This post was originally published on this site

@roger_scully

Although much political attention in Wales at the moment appears to be focussing on elections within parties, the Welsh Political Barometer poll has also continued to ask the public about levels of electoral support for the parties.

 

With the troubles of Brexit looking ever larger, and internal difficulties facing all of our main political parties, what impact has any of this had on how people would vote?

 

First, let’s look at voting intentions for a general election. This is what our new poll suggests are the latest levels of public support (with changes on the last such Barometer poll, in March, in brackets):

 

Westminster Voting Intention

 

Labour: 44% (-2)
Conservatives: 31% (-2)
Plaid Cymru: 13% (+2)
Liberal Democrats: 5% (+1)
UKIP: 3% (-1)
Others: 3% (no change)

 

Clearly, these numbers show only small changes from our previous poll. Indeed, all of the changes are within the normal polling ‘margin of error’. For all the turmoil in current UK politics, very little of this is currently feeding through into transformed levels of party support.

 

Nonetheless, while the changes shown here are small, Plaid Cymru will be relatively pleased to see their support levels well above the eight percent we recorded in September. Meanwhile, Labour continues its slow drift down in support since a post general election high point last year.

 

Using the standard method of projecting electoral results from poll figures, by computing uniform national swings since the last general election, these figures suggest that absolutely no seats would change hands at a general election. All of them would be retained by the party that won them at the general election.

 

That would give a general election the following overall outcome:

 

Labour: 28 seats

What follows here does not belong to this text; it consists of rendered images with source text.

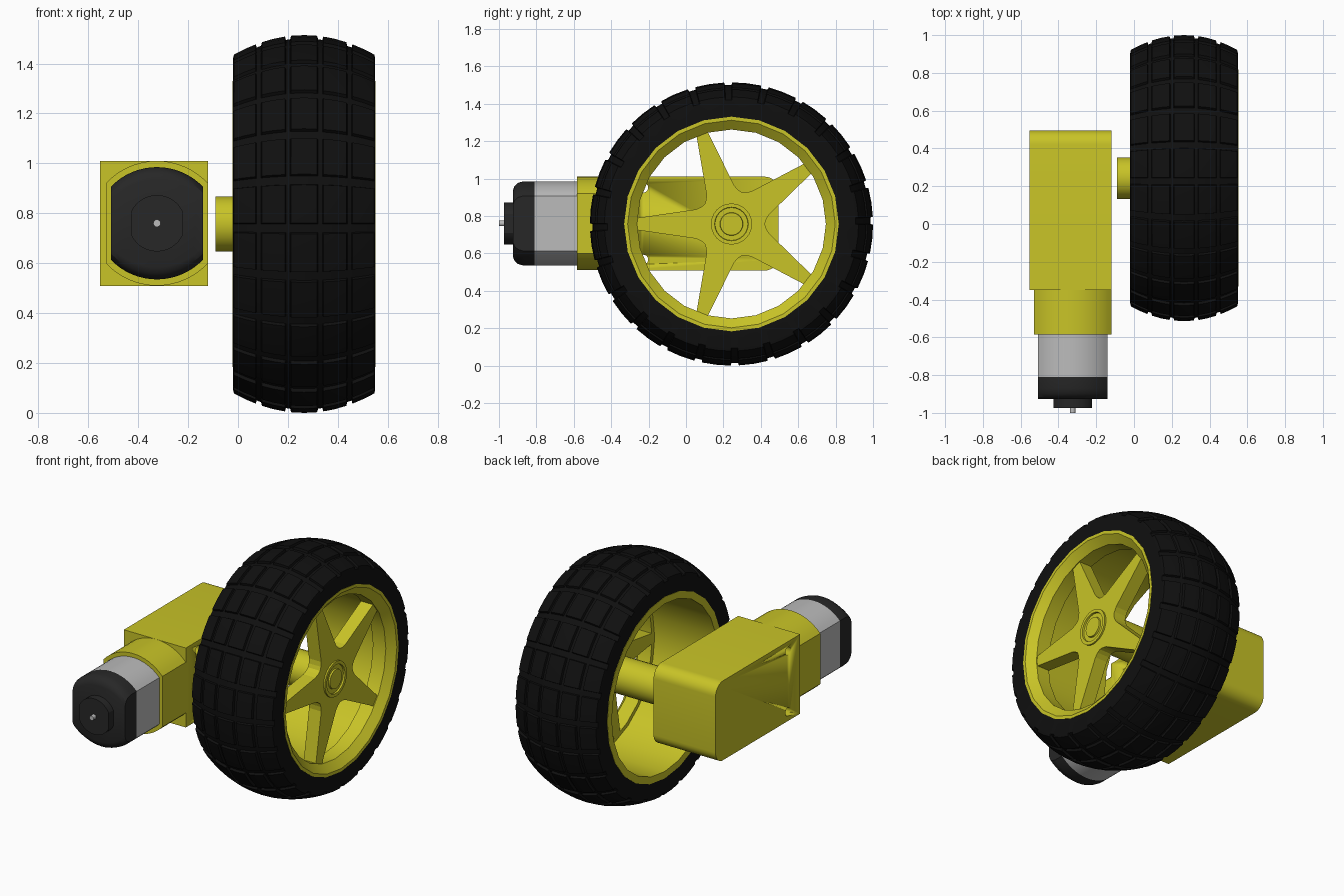
import bpy, bmesh
from math import sin, cos, pi, radians, sqrt, asin, atan2, hypot

if "Cube" in bpy.data.objects:
    bpy.data.objects.remove(bpy.data.objects["Cube"])

CY, CZ = 0.243, 0.757      # wheel axis
MX, MZ = -0.325, 0.76      # motor axis


def material(name, rgb):
    m = bpy.data.materials.new(name)
    m.diffuse_color = (*rgb, 1)
    m.use_nodes = True
    m.node_tree.nodes["Principled BSDF"].inputs["Base Color"].default_value = m.diffuse_color
    return m


YELLOW = material("yellow_plastic", (0.58, 0.55, 0.02))
RUBBER = material("tyre_rubber", (0.005, 0.005, 0.005))
DARK = material("dark_plastic", (0.02, 0.02, 0.02))
STEEL = material("steel", (0.5, 0.5, 0.5))


def finish(name, bm, mat, smooth=30):
    bmesh.ops.recalc_face_normals(bm, faces=bm.faces)
    me = bpy.data.meshes.new(name)
    bm.to_mesh(me)
    bm.free()
    ob = bpy.data.objects.new(name, me)
    bpy.context.collection.objects.link(ob)
    if mat:
        me.materials.append(mat)
    if smooth:
        bpy.ops.object.select_all(action='DESELECT')
        ob.select_set(True)
        bpy.context.view_layer.objects.active = ob
        bpy.ops.object.shade_smooth_by_angle(angle=radians(smooth))
    return ob


def loft(name, rings, mat, closed=False, smooth=30):
    """Skin a list of equal-length point rings; cap the ends unless closed."""
    bm = bmesh.new()
    vs = [[bm.verts.new(p) for p in ring] for ring in rings]
    n, k = len(vs[0]), len(vs)
    for i in range(k if closed else k - 1):
        a, b = vs[i], vs[(i + 1) % k]
        for j in range(n):
            bm.faces.new((a[j], a[(j + 1) % n], b[(j + 1) % n], b[j]))
    if not closed:
        bm.faces.new(vs[0])
        bm.faces.new(vs[-1])
    return finish(name, bm, mat, smooth)


def ring_x(x, r, n, y=CY, z=CZ):
    return [(x, y + r * cos(2 * pi * j / n), z + r * sin(2 * pi * j / n)) for j in range(n)]


# Tyre: crowned band with a grid of raised tread blocks
ROWS, DEPTH = 24, 0.014
columns = [(-0.02, 0.075), (0.092, 0.192), (0.209, 0.321), (0.338, 0.438), (0.455, 0.55)]
stations = []              # (x, raised)
for a, b in columns:
    m = (a + b) / 2
    stations += [(a, False), (a + .004, True), (m, True), (b - .004, True), (b, False)]
turns = []                 # (angle, raised)
for k in range(ROWS):
    for f, up in ((0, 0), (.18, 0), (.2, 1), (.6, 1), (.98, 1)):
        turns.append(((k + f) * 2 * pi / ROWS, bool(up)))


def tyre_ring(x, raised):
    t = (x - 0.265) / 0.285
    crown = 0.757 - 0.08 * t * t
    pts = []
    for ang, up in turns:
        r = crown - (0 if raised and up else DEPTH)
        pts.append((x, CY + r * cos(ang), CZ + r * sin(ang)))
    return pts


def plain_ring(x, r):
    return [(x, CY + r * cos(a), CZ + r * sin(a)) for a, _ in turns]


rings = [plain_ring(-0.02, 0.565)] + [tyre_ring(*s) for s in stations] + [plain_ring(0.55, 0.565)]
loft("tyre", rings, RUBBER, closed=True, smooth=20)

# Rim: barrel with a sloped front lip
rim = [(-0.022, 0.574), (0.552, 0.574), (0.552, 0.555), (0.51, 0.505), (0.42, 0.505),
       (0.42, 0.53), (-0.022, 0.53)]
loft("rim", [ring_x(x, r, 24) for x, r in rim], YELLOW, closed=True)

# Five tapered spokes as one star plate
star = []
for k in range(5):
    a0 = pi + k * 2 * pi / 5
    tip = (hypot(.52, .03), atan2(.03, .52))
    root = (hypot(.19, .078), atan2(.078, .19))
    local = [(root[0], -root[1]), (tip[0], -tip[1]), tip, root,
             (.186, radians(29)), (.178, radians(36)), (.186, radians(43))]
    star += [(CY + r * cos(a0 + a), CZ + r * sin(a0 + a)) for r, a in local]
loft("spokes", [[(x, y, z) for y, z in star] for x in (0.42, 0.505)], YELLOW, smooth=0)

# Hub: long sleeve with a grooved front face
hub = [(-0.09, 0.11), (0.515, 0.11), (0.515, 0.09), (0.49, 0.085), (0.49, 0.065), (0.515, 0.06)]
loft("hub", [ring_x(x, r, 24) for x, r in hub], YELLOW)

# Gearbox: block with the two rear corners rounded
R, Y0, Y1, Z0, Z1 = 0.075, -0.35, 0.495, 0.508, 1.01
side = [(Y0, Z1), (Y0, Z0)]
for i in range(9):
    a = -pi / 2 + i * pi / 16
    side.append((Y1 - R + R * cos(a), Z0 + R + R * sin(a)))
for i in range(9):
    a = i * pi / 16
    side.append((Y1 - R + R * cos(a), Z1 - R + R * sin(a)))
gearbox = loft("gearbox", [[(x, y, z) for y, z in side] for x in (-0.553, -0.12)], YELLOW)

# Screw holes through the gearbox
for z in (0.567, 0.951):
    cutter = loft("screw_hole_cutter", [ring_x(x, 0.026, 16, -0.228, z) for x in (-0.7, 0)], None)
    cutter.hide_render = True
    cutter.hide_set(True)
    mod = gearbox.modifiers.new("screw_hole", 'BOOLEAN')
    mod.object = cutter
    mod.solver = 'EXACT'


def can_ring(y, w, h, e, n=16):
    """Flat-sided section: half width w, arcs rising from height e to h."""
    s = h - e
    rad = (w * w + s * s) / (2 * s)
    a = asin(w / rad)
    top = [(rad * sin(-a + 2 * a * i / n), h - rad + rad * cos(-a + 2 * a * i / n))
           for i in range(n + 1)]
    return [(MX + x, y, MZ + z) for x, z in top] + [(MX - x, y, MZ - z) for x, z in top]


# Motor: mount collar, metal can, end cap, boss and shaft
loft("motor_mount", [can_ring(y, .205, .25, .16) for y in (-0.584, -0.345)], YELLOW)
loft("motor_can", [can_ring(y, .184, .225, .147) for y in (-0.81, -0.58)], STEEL)
loft("motor_end_cap", [can_ring(y, .184, .225 - d, .147 - d) for y, d in
                       ((-0.81, 0), (-0.87, 0), (-0.898, .008), (-0.917, .025), (-0.926, .05))], DARK)
loft("motor_boss", [can_ring(y, .102, .113, .05) for y in (-0.973, -0.92)], DARK)
loft("motor_shaft", [[(MX + .015 * cos(j * pi / 8), y, MZ + .015 * sin(j * pi / 8)) for j in range(16)]
                     for y in (-1.0, -0.965)], STEEL)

Conservatives: 8 seats

Plaid: 4 seats

 

What about voting intentions for the National Assembly? YouGov found the following support levels for each party on the constituency ballot (with changes since the last Barometer poll again indicated in brackets):

 

National Assembly Constituency Voting Intention

 

Labour: 38% (-1)
Conservatives: 28% (no change)

Plaid Cymru: 21% (-1)
Liberal Democrats: 6% (+2)
UKIP: 4% (-1)

Others: 3% (+1)

 

As with Westminster, for the National Assembly we see limited changes since our last poll. Labour support is now five points lower than it was in the autumn – indicating that the similar decline we have seen in its Westminster voting intention since the general election is a broad, though modest, decline in support. Nonetheless, Labour retains a substantial lead, and at a higher level of support than it won in the last Assembly election in 2016. The Liberal Democrats may be cheered to see some evidence of a small increase in their vote – but it is a small improvement, and from a very low base.

 

Once again using the uniform national swing method to project changes since the 2016 Assembly election suggested by this poll suggests that two constituencies would change hands: the Conservatives would gain both the Vale of Clwyd and Vale of Glamorgan from Labour.

 

What about the regional vote? YouGov got these results (with changes on the March Barometer poll again in brackets):

 

National Assembly Regional Voting Intention

 

Labour: 37% (+1)
Conservatives: 25% (-2)
Plaid Cymru: 22% (+1)
Liberal Democrats: 5% (+1)

UKIP: 5% (-1)

Others: 7% (no change)

 

Making allowance for the constituency results already projected, and using once more the assumption of uniform national swings since 2016, these poll findings generate the following projected results for the regional list seats:

 

North Wales: 2 Plaid, 1 Conservative, 1 Labour
Mid & West Wales: 2 Labour, 1 Conservative, 1 Plaid
South Wales West: 2 Conservative, 2 Plaid
South Wales Central: 2 Conservative, 2 Plaid
South Wales East: 2 Plaid, 1 Conservative, 1 UKIP

 

This, in turn, projects the following overall result for the National Assembly:

 

Labour 28 seats (25 constituency, 3 regional)
Conservative 15 seats (8 constituency, 7 regional)

Plaid Cymru 15 seats (6 constituency, 9 regional)
UKIP 1 seat (1 regional)
Liberal Democrats 1 seat (1 constituency)

 

Overall, this poll is very much in line with that shown in recent Britain-wide polling, which suggests broad stability in support levels for the main parties. Labour’s position has slipped a little since the Corbyn surge in last year’s general election. But in Wales Labour remain well ahead.

 

Support for both the Conservatives and Plaid Cymru is holding steady in Wales. This can be seen in one of two ways: either that they are stagnant, or that whatever internal difficulties their Assembly parties have had in recent times, their support shows impressive resilience. In truth, it is probably best to see things as a mixture of both.

 

There is little joy for any other parties in the poll. UKIP are now looking at near or actual wipe-out in the next Assembly election. And while there are modest suggestions of an uptick in Liberal Democrat support in this poll, the party has a very long way to go before mounting a serious comeback.

 

 

The poll, for ITV-Cymru Wales and Cardiff University’s Wales Governance Centre, had a sample of 1031 Welsh adults and was carried out by YouGov from 28 June-2 July 2018.